2005 New Currents in Conserving Freshwater Systems
In the increasingly vital quest to build a sustainable economy, the conservation of freshwater systems and the biodiversity that depends on their ecological integrity is a paramount, but elusive, goal. Dedicated scientists and managers have worked for decades to improve the health of rivers, lakes, and wetlands, yet in most places the battle is being lost.
New Currents in Conserving Freshwater Systems provided a forum for scientists and conservation practitioners to highlight recent successful initiatives in freshwater conservation, to discuss cutting-edge ideas and tools, and to investigate how and where these innovations might be implemented on the ground. The symposium showcased projects that are rooted in the best available science, integrate scientific fields, and link science with other disciplines and highlighted initiatives from around the world that inform our ability to understand and protect the biota, processes, and habitats of aquatic ecosystems as well as to identify and mitigate threats.
The symposium was sponsored by the American Museum of Natural History's Center for Biodiversity and Conservation and the World Wildlife Fund, in collaboration with the U.S. Fish and Wildlife Service, National Park Service, and U.S. Geological Survey.
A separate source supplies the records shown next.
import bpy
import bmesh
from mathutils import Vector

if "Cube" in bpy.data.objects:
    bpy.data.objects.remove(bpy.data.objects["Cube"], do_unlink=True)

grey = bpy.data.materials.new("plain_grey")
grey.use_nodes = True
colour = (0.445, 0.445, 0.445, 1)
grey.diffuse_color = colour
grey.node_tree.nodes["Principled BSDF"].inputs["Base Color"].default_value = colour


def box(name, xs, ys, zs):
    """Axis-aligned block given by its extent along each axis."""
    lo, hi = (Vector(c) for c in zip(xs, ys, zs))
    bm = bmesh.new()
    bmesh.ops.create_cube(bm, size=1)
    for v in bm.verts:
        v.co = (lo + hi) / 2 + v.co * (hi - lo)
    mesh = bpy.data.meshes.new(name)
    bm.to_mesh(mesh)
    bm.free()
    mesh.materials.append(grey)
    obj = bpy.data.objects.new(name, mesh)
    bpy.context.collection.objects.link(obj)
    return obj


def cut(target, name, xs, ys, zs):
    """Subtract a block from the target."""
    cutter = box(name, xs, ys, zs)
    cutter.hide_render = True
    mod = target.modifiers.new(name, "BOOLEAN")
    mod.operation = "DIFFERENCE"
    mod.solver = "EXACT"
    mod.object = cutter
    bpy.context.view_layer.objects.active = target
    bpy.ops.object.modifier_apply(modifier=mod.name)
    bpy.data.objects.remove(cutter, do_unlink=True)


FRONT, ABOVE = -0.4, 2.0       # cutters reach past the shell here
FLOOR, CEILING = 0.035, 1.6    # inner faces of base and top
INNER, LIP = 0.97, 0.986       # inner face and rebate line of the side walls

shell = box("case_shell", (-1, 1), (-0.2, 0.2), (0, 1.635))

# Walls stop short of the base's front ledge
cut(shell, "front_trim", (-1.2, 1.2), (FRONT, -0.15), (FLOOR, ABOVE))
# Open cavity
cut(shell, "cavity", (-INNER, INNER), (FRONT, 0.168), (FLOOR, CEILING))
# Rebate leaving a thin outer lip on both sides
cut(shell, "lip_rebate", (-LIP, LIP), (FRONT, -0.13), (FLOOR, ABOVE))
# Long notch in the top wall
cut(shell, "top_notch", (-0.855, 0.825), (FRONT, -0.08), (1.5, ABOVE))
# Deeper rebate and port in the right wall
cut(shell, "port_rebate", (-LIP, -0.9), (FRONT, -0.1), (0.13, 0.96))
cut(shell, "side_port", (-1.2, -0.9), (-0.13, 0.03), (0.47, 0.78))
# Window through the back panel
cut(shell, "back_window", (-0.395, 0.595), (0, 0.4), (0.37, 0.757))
Support from the symposium was provided by Daniel and Sheryl Tishman, the National Oceanic and Atmospheric Administration, and the Mack Lipkin Man and Nature Series. Additional support was provided by The Conservation Trust of the National Geographic Society, the American Society of Ichthyologists and Herpetologists, The Nature Conservancy, and the American Fisheries Society.